[YOUR ASSIGNMENT]: Search the records for "name" and copy each line that holds it.

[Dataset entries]
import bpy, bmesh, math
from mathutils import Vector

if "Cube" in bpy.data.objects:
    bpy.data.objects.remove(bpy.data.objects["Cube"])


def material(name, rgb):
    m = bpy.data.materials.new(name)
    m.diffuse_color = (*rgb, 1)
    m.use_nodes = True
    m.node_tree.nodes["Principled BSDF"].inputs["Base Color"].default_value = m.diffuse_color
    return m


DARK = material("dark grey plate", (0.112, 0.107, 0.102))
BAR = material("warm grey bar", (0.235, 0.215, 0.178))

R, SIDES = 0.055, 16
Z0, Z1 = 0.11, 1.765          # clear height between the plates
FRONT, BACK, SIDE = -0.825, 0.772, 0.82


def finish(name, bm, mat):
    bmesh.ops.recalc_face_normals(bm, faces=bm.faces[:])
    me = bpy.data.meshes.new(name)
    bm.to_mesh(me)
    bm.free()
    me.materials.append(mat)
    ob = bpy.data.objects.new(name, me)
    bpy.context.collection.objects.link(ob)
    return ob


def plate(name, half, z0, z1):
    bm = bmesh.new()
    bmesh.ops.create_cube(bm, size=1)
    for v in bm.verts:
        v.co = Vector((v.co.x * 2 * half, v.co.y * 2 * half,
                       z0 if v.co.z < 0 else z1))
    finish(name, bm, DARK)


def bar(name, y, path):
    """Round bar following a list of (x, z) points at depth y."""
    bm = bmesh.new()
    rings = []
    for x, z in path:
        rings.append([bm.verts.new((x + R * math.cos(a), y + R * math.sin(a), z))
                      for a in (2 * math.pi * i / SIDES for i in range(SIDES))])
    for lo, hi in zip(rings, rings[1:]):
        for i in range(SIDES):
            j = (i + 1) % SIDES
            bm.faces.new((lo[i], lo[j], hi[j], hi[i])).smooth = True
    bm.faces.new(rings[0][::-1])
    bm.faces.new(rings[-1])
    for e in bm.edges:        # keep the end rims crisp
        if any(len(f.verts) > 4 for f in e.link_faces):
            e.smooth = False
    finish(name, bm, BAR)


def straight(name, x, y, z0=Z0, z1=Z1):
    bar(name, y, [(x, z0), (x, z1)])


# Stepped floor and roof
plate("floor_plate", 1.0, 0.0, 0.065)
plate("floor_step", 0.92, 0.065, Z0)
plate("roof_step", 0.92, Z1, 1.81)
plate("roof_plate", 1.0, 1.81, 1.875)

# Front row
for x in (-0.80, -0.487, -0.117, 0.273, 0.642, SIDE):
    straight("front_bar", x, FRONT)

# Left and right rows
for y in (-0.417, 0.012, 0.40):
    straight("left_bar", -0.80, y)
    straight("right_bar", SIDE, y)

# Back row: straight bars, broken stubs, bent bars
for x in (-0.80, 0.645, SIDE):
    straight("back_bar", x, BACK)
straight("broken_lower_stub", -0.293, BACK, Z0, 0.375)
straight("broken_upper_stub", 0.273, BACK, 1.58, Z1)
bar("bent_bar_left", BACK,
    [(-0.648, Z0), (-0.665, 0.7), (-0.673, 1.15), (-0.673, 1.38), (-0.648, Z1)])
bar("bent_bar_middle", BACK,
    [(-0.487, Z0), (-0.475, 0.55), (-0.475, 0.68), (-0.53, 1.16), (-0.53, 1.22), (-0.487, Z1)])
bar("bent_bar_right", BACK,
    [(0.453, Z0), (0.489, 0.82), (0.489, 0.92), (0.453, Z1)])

[ANSWER TO THE PROBLEM]:
def material(name, rgb):
    m = bpy.data.materials.new(name)
def finish(name, bm, mat):
    me = bpy.data.meshes.new(name)
    ob = bpy.data.objects.new(name, me)
def plate(name, half, z0, z1):
    finish(name, bm, DARK)
def bar(name, y, path):
    finish(name, bm, BAR)
def straight(name, x, y, z0=Z0, z1=Z1):
    bar(name, y, [(x, z0), (x, z1)])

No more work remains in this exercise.